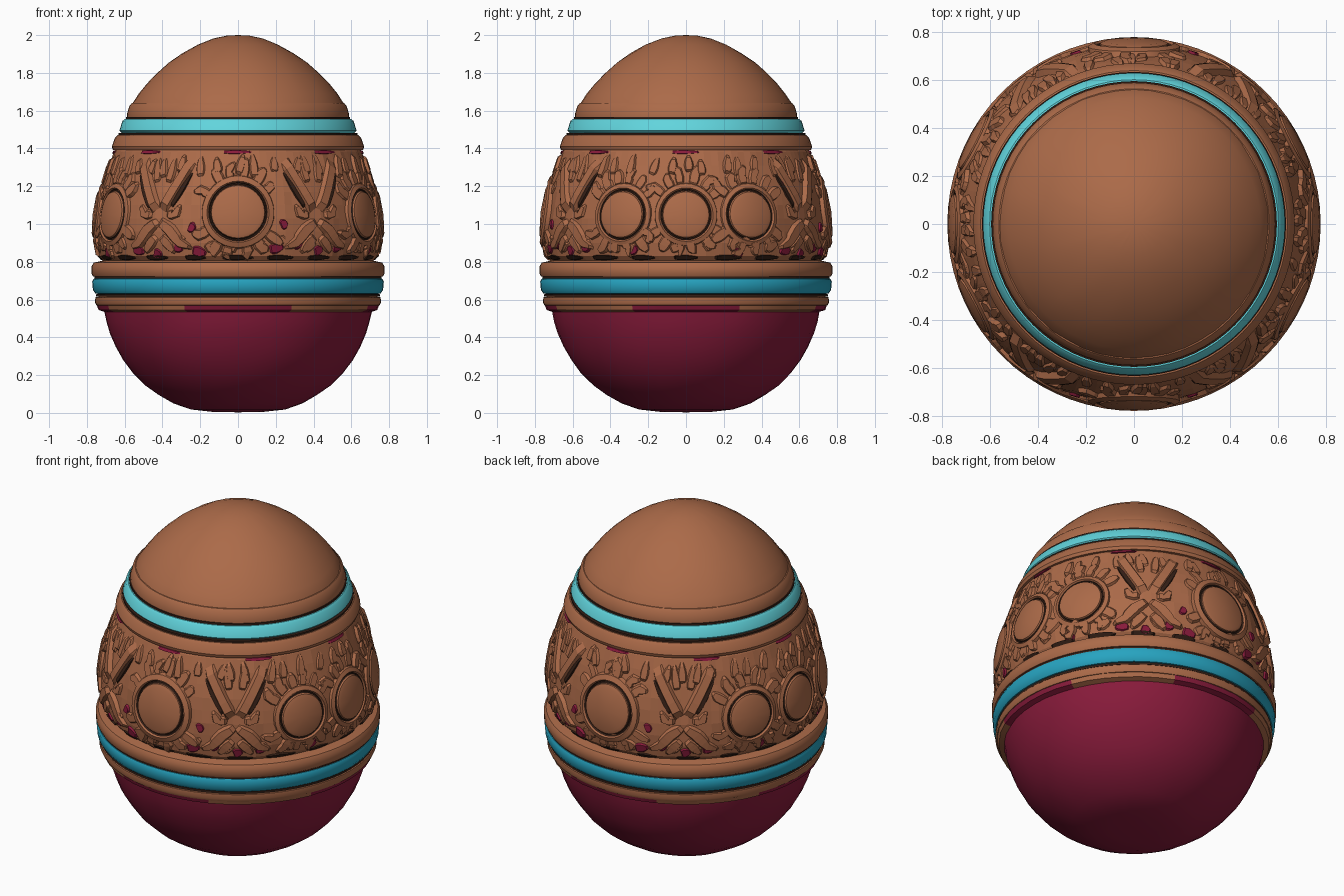
import bpy, bmesh, math, random
from math import sin, cos, pi, radians

random.seed(4)
cube = bpy.data.objects.get("Cube")
if cube:
    bpy.data.objects.remove(cube)


def material(name, rgb):
    m = bpy.data.materials.new(name)
    m.use_nodes = True
    m.diffuse_color = (*rgb, 1)
    bsdf = m.node_tree.nodes["Principled BSDF"]
    bsdf.inputs["Base Color"].default_value = (*rgb, 1)
    bsdf.inputs["Roughness"].default_value = 0.8
    return m


CLAY = material("clay brown", (0.41, 0.145, 0.066))
DARK = material("dark umber", (0.035, 0.014, 0.008))
WINE = material("wine red", (0.25, 0.011, 0.044))
AQUA = material("light aqua", (0.12, 0.66, 0.72))
TEAL = material("deep teal", (0.02, 0.37, 0.53))

# Radius and height of the carved belt's ground surface
BELT = [(.70, .79), (.735, .83), (.748, .90), (.750, .96), (.746, 1.03), (.736, 1.10),
        (.722, 1.17), (.702, 1.24), (.68, 1.31), (.655, 1.38), (.63, 1.42)]


def belt_radius(z):
    for (r0, z0), (r1, z1) in zip(BELT, BELT[1:]):
        if z <= z1:
            return r0 + (r1 - r0) * (z - z0) / (z1 - z0)
    return BELT[-1][0]


def polar(a, r, z):
    return (r * sin(a), -r * cos(a), z)


def wrap(angle, s, z, h):
    """Lay a flat point (s along, z up, h out) on the belt around an angle."""
    return polar(radians(angle) + s / .75, belt_radius(z) + h, z)


def add_grid(bm, rows, closed):
    """Skin consecutive rows of points with quads."""
    vs = [[bm.verts.new(p) for p in row] for row in rows]
    n = len(vs[0])
    for lo, hi in zip(vs, vs[1:]):
        for j in range(n if closed else n - 1):
            k = (j + 1) % n
            bm.faces.new((lo[j], lo[k], hi[k], hi[j]))


def finish(bm, name, mat, smooth=None):
    bmesh.ops.remove_doubles(bm, verts=bm.verts, dist=1e-5)
    me = bpy.data.meshes.new(name)
    bm.to_mesh(me)
    bm.free()
    me.materials.append(mat)
    ob = bpy.data.objects.new(name, me)
    bpy.context.collection.objects.link(ob)
    if smooth:
        bpy.ops.object.select_all(action='DESELECT')
        ob.select_set(True)
        bpy.context.view_layer.objects.active = ob
        bpy.ops.object.shade_smooth_by_angle(angle=radians(smooth))
    return ob


def lathe(name, profile, mat, segments=72, jitter=0.0, smooth=None):
    bm = bmesh.new()
    rows = []
    for r, z in profile:
        rows.append([polar(2 * pi * j / segments,
                           r + random.uniform(-jitter, jitter) * (r > 0), z)
                     for j in range(segments)])
    add_grid(bm, rows, True)
    return finish(bm, name, mat, smooth)


def medallion(bm, angle, z, profile, sides=32):
    rows = [[wrap(angle, r * cos(2 * pi * j / sides), z + r * sin(2 * pi * j / sides), h)
             for j in range(sides)] for r, h in profile]
    add_grid(bm, rows, True)


def stroke(bm, angle, path, width, height, taper=True, steps=6):
    """Raised ridge along a bent path; leaves taper at both ends."""
    rows = []
    n = len(path) - 1
    for i in range(steps + 1):
        t = i / steps
        k = min(int(t * n), n - 1)
        f = t * n - k
        (s0, z0), (s1, z1) = path[k], path[k + 1]
        d = math.hypot(s1 - s0, z1 - z0)
        nx, nz = (z1 - z0) / d, -(s1 - s0) / d
        w = width * (0.15 + 0.85 * sin(pi * min(1, .15 + t * .85)) if taper else 1)
        end = i in (0, steps)
        rows.append([wrap(angle, s0 + (s1 - s0) * f + nx * w * c,
                          z0 + (z1 - z0) * f + nz * w * c, -.01 if end else h)
                     for c, h in ((-1, -.01), (-.6, height), (.6, height), (1, -.01))])
    add_grid(bm, rows, False)


# Bowl and dome, slightly uneven like hand-shaped clay
shell = lathe("lower_shell", [(0, 0.003), (.14, .006), (.25, .018), (.34, .05), (.42, .095),
                              (.49, .145), (.555, .21), (.608, .28), (.648, .35), (.677, .42),
                              (.697, .48), (.708, .535), (.738, .545), (.748, .575), (.72, .62)],
              WINE, 48, .002, 24)
# The bowl's lip is bare clay on the four diagonals
shell.data.materials.append(CLAY)
for p in shell.data.polygons:
    x, y, z = p.center
    if z > .536 and abs(x * y) > .36 * (x * x + y * y):
        p.material_index = 1
lathe("upper_dome", [(.57, 1.60), (.558, 1.64), (.525, 1.69), (.482, 1.745), (.428, 1.80),
                     (.365, 1.855), (.292, 1.905), (.212, 1.95), (.13, 1.982), (.06, 1.997),
                     (0, 2.0)], CLAY, 48, .002, 24)

# Turned bands
lathe("lower_trim", [(.70, .565), (.750, .57), (.757, .585), (.755, .612), (.70, .622)], CLAY, smooth=35)
lathe("lower_teal_band", [(.70, .626), (.755, .632), (.768, .65), (.772, .695), (.765, .71), (.70, .715)],
      TEAL, smooth=35)
lathe("lower_ledge", [(.70, .718), (.768, .722), (.776, .74), (.776, .775), (.764, .795), (.70, .81)],
      CLAY, smooth=35)
lathe("upper_ledge", [(.60, 1.388), (.662, 1.392), (.668, 1.41), (.652, 1.455), (.638, 1.470), (.56, 1.473)],
      CLAY, smooth=35)
lathe("upper_aqua_band", [(.56, 1.478), (.615, 1.482), (.628, 1.494), (.612, 1.545), (.60, 1.556), (.53, 1.558)],
      AQUA, smooth=35)
lathe("upper_trim", [(.54, 1.563), (.588, 1.567), (.587, 1.585), (.575, 1.625), (.562, 1.64), (.50, 1.65)],
      CLAY, smooth=35)

# Dark seams filling the joints beside the coloured bands
for name, r, z in (("lower_seam", .751, .622), ("teal_seam", .761, .716),
                   ("aqua_seam", .632, 1.475), ("upper_seam", .594, 1.561)):
    lathe(name, [(r - .06, z - .008), (r, z - .006), (r, z + .006), (r - .06, z + .008)], DARK)

# Rough ground of the carved belt
lathe("belt_ground", BELT, CLAY, 110, .003)

# Round medallions: one large at front and back, three at each side
SIDE = [63, 90, 117, -63, -90, -117]
bm = bmesh.new()
grooves = bmesh.new()
for a in (0, 180):
    medallion(bm, a, 1.065, [(.20, -.012), (.19, .020), (.162, .027), (.152, .004),
                             (.146, .004), (.139, .022), (.12, .027), (0, .029)])
    medallion(grooves, a, 1.065, [(.157, .018), (.152, .008), (.146, .008), (.141, .019)])
for a in SIDE:
    medallion(bm, a, 1.05, [(.172, -.012), (.164, .014), (.142, .020), (.133, .004),
                            (.127, .004), (.12, .020), (.10, .025), (0, .027)])
    medallion(grooves, a, 1.05, [(.136, .012), (.133, .007), (.127, .007), (.124, .014)])
finish(bm, "medallions", CLAY, 30)
finish(grooves, "medallion_grooves", DARK)

# V ribs with arched scrolls beneath them, and a dark cut along each rib
bm = bmesh.new()
cuts = bmesh.new()
for a in (34, -34, 146, -146):
    for m in (1, -1):
        stroke(bm, a, [(m * .012, 1.06), (m * .175, 1.35)], .038, .024, False)
        stroke(cuts, a, [(m * .06, 1.07), (m * .19, 1.29)], .020, .0095)
        stroke(bm, a, [(0, 1.02), (m * .07, .97), (m * .13, .90), (m * .20, .87)], .042, .020, steps=9)
        stroke(bm, a, [(m * .04, 1.05), (m * .10, 1.05), (m * .13, 1.11)], .032, .014)
        stroke(bm, a, [(m * .01, .94), (m * .06, .89), (m * .10, .84)], .036, .014)
    for x in (-.06, .06):
        stroke(bm, a, [(x * .6, 1.21), (x, 1.36)], .032, .012)
finish(bm, "v_ribs_and_scrolls", CLAY)

# Broken dark groove above the lower ledge
for a in range(0, 360, 18):
    w = random.uniform(.06, .10)
    stroke(cuts, a, [(-w, .822), (w, .822)], .018, .0095, steps=8)
finish(cuts, "dark_cuts", DARK)

# Broad feather leaves fanning out of every medallion
bm = bmesh.new()
for a, r0 in [(0, .195), (180, .195)] + [(s, .168) for s in SIDE]:
    for i in range(16):
        t = 2 * pi * (i + .5) / 16 + random.uniform(-.08, .08)
        if abs(sin(t)) < .3:
            continue
        reach = r0 + random.uniform(.06, .11)
        bend = t + random.uniform(-.2, .2)
        tip = min(1.37, max(.845, 1.06 + reach * sin(bend)))
        mid = (r0 + reach) / 2
        stroke(bm, a, [((r0 - .03) * cos(t), 1.06 + (r0 - .03) * sin(t)),
                       (mid * cos(t), 1.06 + mid * sin(t)),
                       (reach * cos(bend), tip)],
               random.uniform(.03, .042), random.uniform(.008, .018))
finish(bm, "feather_leaves", CLAY)

# Upright leaves under the upper ledge, slanted leaves over the lower ledge
bm = bmesh.new()
for i in range(44):
    a = 360 * i / 44 + random.uniform(-2, 2)
    lean = random.uniform(-.04, .04)
    stroke(bm, a, [(0, random.uniform(1.23, 1.27)), (lean, random.uniform(1.35, 1.385))],
           .032, random.uniform(.008, .018), steps=5)
for i in range(26):
    lean = random.choice((-.08, .08))
    stroke(bm, 360 * i / 26, [(0, .86), (lean, random.uniform(.89, .95))],
           .034, random.uniform(.006, .014), steps=5)
finish(bm, "border_leaves", CLAY)

# Red slip showing in low spots, mirrored left to right and front to back
bm = bmesh.new()
for base in (0, 180):
    for m in (1, -1):
        for a, z, w in ((16, .862, .045), (25, .885, .03), (35, .85, .03), (45, .87, .045),
                        (19, .99, .022), (25, 1.24, .022), (43, 1.24, .022), (68, .855, .03)):
            stroke(bm, base + m * a, [(-w, z), (w, z + m * .02)], .036, .0098)
for a in range(0, 360, 45):
    stroke(bm, a, [(-.10, 1.381), (.10, 1.381)], .013, .0095)
finish(bm, "red_slip_patches", WINE)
····················
How to complete this task:
Only the lines containing "materials" are needed; pull them out of the listing.

Finished exercise:
    m = bpy.data.materials.new(name)
    me.materials.append(mat)
shell.data.materials.append(CLAY)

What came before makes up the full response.